### [Provided records]

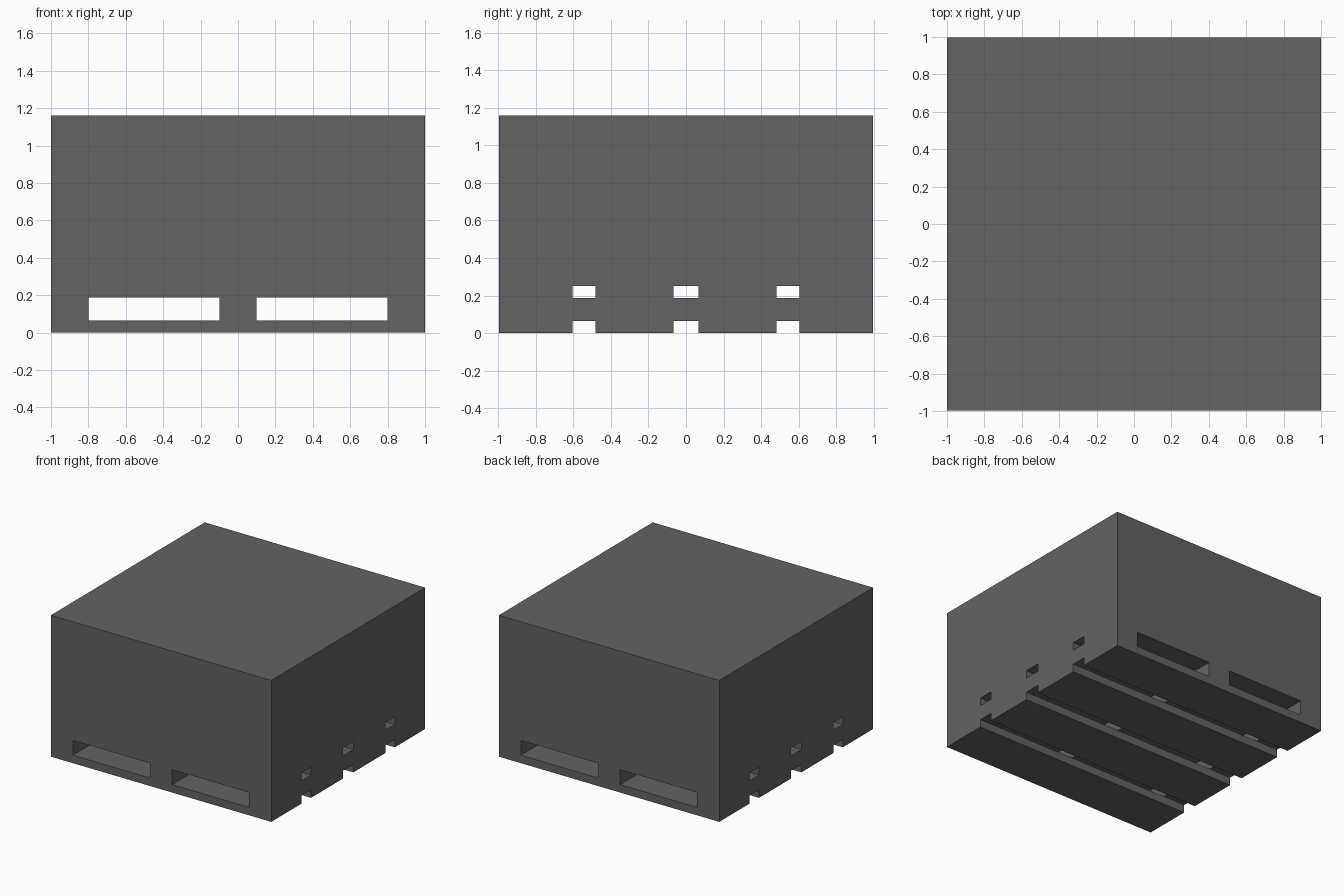
import bpy

if "Cube" in bpy.data.objects:
    bpy.data.objects.remove(bpy.data.objects["Cube"])

# Levels: bottom boards, stringers, top boards, load
Z_BOTTOM, Z_STRINGER, Z_DECK, Z_TOP = 0.065, 0.187, 0.252, 1.16
Y = 0.997
BOARDS = [(-Y, -0.605), (-0.481, -0.067), (0.067, 0.481), (0.605, Y)]
STRINGERS = [(-1.0, -0.8), (-0.1, 0.1), (0.8, 1.0)]

dark = bpy.data.materials.new("dark_grey")
dark.diffuse_color = (0.125, 0.125, 0.125, 1)
dark.use_nodes = True
dark.node_tree.nodes["Principled BSDF"].inputs["Base Color"].default_value = dark.diffuse_color


def block(name, x, y, z):
    """Axis-aligned block from (min, max) ranges."""
    bpy.ops.mesh.primitive_cube_add(size=1)
    ob = bpy.context.object
    ob.name = name
    ob.data.materials.append(dark)
    for v in ob.data.vertices:
        for i, (lo, hi) in enumerate((x, y, z)):
            v.co[i] = hi if v.co[i] > 0 else lo
    return ob


# Pallet boards run left to right, below and above the stringers
for i, span in enumerate(BOARDS, 1):
    block(f"bottom_board_{i}", (-1, 1), span, (0, Z_BOTTOM))
    block(f"deck_board_{i}", (-1, 1), span, (Z_STRINGER, Z_DECK))

# Stringers run front to back, leaving two fork openings
for i, span in enumerate(STRINGERS, 1):
    block(f"stringer_{i}", span, (-Y, Y), (Z_BOTTOM, Z_STRINGER))

# Boxed load resting on the deck
block("load_box", (-1, 1), (-Y, Y), (Z_DECK, Z_TOP))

### [How to complete this task]
On how many lines of the listing does the string "enumerate" occur? Give the number by itself.

### [Your solution]
3